A stronger digital identity would also curb phishing attempts and ransomware malware attacks, which have grown in scope and sophistication under the pandemic.
Michael Mosier, the deputy director and digital innovation officer for the Treasury Department’s Financial Crimes Enforcement Network (FinCEN), said criminals are increasingly exploiting vulnerabilities in identity systems to commit fraud, cybercrime, and other illicit activities.
Mosier said the agency has seen about 5,000 account takeover reports each month, resulting in about $400 million a month in fraud in the last two months.
Much of the fraud happens when scammers create accounts using stolen credentials. In a COVID-19 cybercrime advisory last summer, FinCEN highlighted that criminals are undermining identity verification processes through identity theft and synthetic identity fraud.
“With billions of compromised credentials exposed online, there’s a high likelihood that many users of the US financial system have had some legacy information compromised at some point,” Moiser said.
Stronger identity also leads to more resiliency in agency programs. Jeremy Grant, a former senior executive advisor for the National Strategy for Trusted Identities in Cyberspace (NSTIC), now the managing director at Venable, said the Trump administration in the early stages of the pandemic effectively ordered a partial government shutdown of citizen-facing services until the agencies could figure out a way to deliver them remotely.
“A lot of these services could have been delivered remotely if America had a robust, trustworthy digital identity infrastructure. We’ve seen federal and state agencies scrambling to figure out how to validate the identities of people who are eligible for new benefits tied to the pandemic, something important to both delivering dollars in a timely fashion and also stopping fraud,” Grant said.
The Office of Management and Budget, in a 2019 memo, tasked the General Services Administration with figuring out how citizens can access their federally held data through APIs.
Phil Lam, GSA’s executive director of identity, said GSA worked with several agencies to pilot that concept, and said the Social Security Administration has made considerable progress toward this goal.
“We as government are providing a lot of benefits to Americans today. In order to facilitate providing that benefit, we need to know who you are, are you eligible for this, to help reduce fraud and theft,” Lam said.
Through Login.gov, GSA provides a common account that enables access across many agencies. The site now has more than 25 million users. Lam said GSA piloted an identity verification product on Login.gov with the Railroad Retirement Board and SBA.
As the capabilities of Login.gov grow, Lam said GSA looks to deliver more capabilities to agency partners, and said agencies should make improving identity services a shared goal across governement.

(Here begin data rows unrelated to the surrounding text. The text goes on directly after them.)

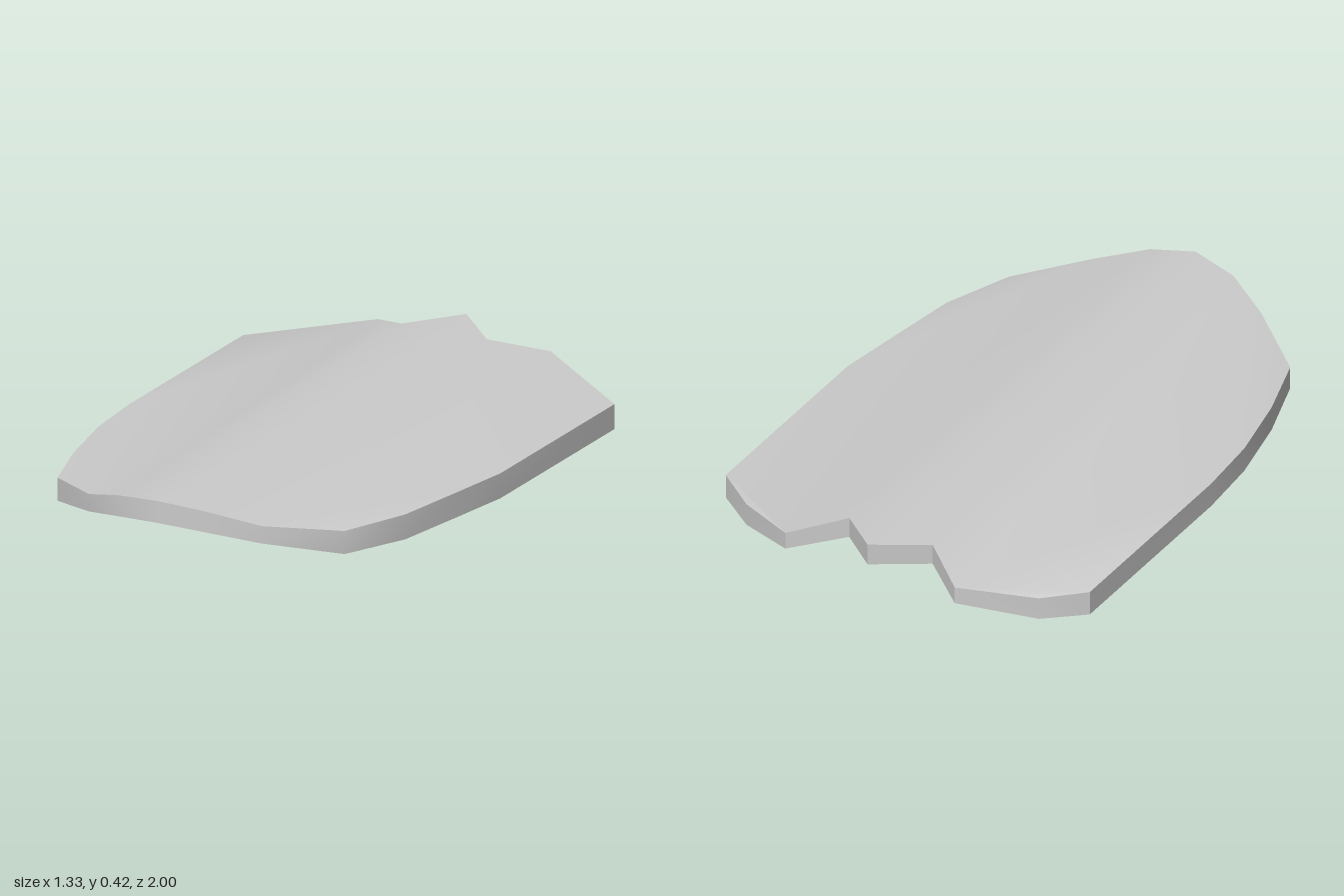
import * as THREE from 'three';
import { toCreasedNormals } from 'three/addons/utils/BufferGeometryUtils.js';

const material = new THREE.MeshStandardMaterial({ color: 0xcccccc });

// Half outline from front tip, round the side, to the rear spike:
// [x on the right, x on the left, z, top height, underside height]
const OUTLINE = [
  [-0.01, -0.01, 1.0, 0.416, 0.343],
  [-0.17, 0.135, 0.965, 0.397, 0.327],
  [-0.32, 0.3, 0.885, 0.35, 0.292],
  [-0.53, 0.5, 0.71, 0.314, 0.237],
  [-0.6, 0.59, 0.48, 0.313, 0.23],
  [-0.65, 0.63, 0.23, 0.313, 0.23],
  [-0.667, 0.665, 0, 0.313, 0.23],
  [-0.667, 0.665, -0.74, 0.313, 0.23],
  [-0.55, 0.52, -0.855, 0.314, 0.238],
  [-0.32, 0.3, -0.985, 0.35, 0.292],
  [-0.17, 0.135, -0.87, 0.397, 0.327],
  [-0.01, -0.01, -1.0, 0.416, 0.343],
];

// Lengthwise strips over the ridge, then fans out to the curved rim
const FACES = [
  [0, 1, 10], [0, 10, 11], [1, 2, 9], [1, 9, 10],
  [2, 3, 4], [2, 4, 5], [2, 5, 6], [2, 6, 9], [6, 7, 9], [7, 8, 9],
];

function plateGeometry() {
  const pos = [];
  for (const left of [true, false]) {
    const point = (i, top) => {
      const [xr, xl, z, yt, yb] = OUTLINE[i];
      return [left ? xl : xr, top ? yt : yb, z];
    };
    // the mirrored half needs its corners in reverse order
    const tri = (a, b, c) => pos.push(...a, ...(left ? b : c), ...(left ? c : b));

    for (const [a, b, c] of FACES) {
      tri(point(a, true), point(b, true), point(c, true));
      tri(point(a, false), point(c, false), point(b, false));
    }
    // rim wall
    for (let i = 0; i < OUTLINE.length - 1; i++) {
      tri(point(i, false), point(i + 1, false), point(i + 1, true));
      tri(point(i, false), point(i + 1, true), point(i, true));
    }
  }
  const geometry = new THREE.BufferGeometry();
  geometry.setAttribute('position', new THREE.Float32BufferAttribute(pos, 3));
  return toCreasedNormals(geometry, 0.53);
}

// U-shaped grip: a side profile extruded across x
function handleGeometry() {
  const [front, back, t, top, width] = [0.135, -0.38, 0.07, 0.36, 0.084];
  const profile = new THREE.Shape([
    [front, 0], [front, top], [front - t, top], [front - t, 0.085],
    [back + t, 0.085], [back + t, top], [back, top], [back, 0],
  ].map(([z, y]) => new THREE.Vector2(-z, y)));
  const geometry = new THREE.ExtrudeGeometry(profile, { depth: width, bevelEnabled: false });
  geometry.translate(0, 0, -width / 2);
  geometry.rotateY(Math.PI / 2);
  geometry.translate(-0.012, 0, 0);
  return geometry;
}

export function createModel() {
  const group = new THREE.Group();
  group.name = 'shield';

  const plate = new THREE.Mesh(plateGeometry(), material);
  plate.name = 'shieldPlate';

  const handle = new THREE.Mesh(handleGeometry(), material);
  handle.name = 'handle';

  group.add(plate, handle);
  return group;
}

“It’s a common challenge that requires a common solution set. So getting alignment across the agencies that yes, we’re not that special in terms of this specific challenge area, and thus, would need and desire a common shared platform for this. That’s something that, you know, our office helped drive towards this past year,” Lam said.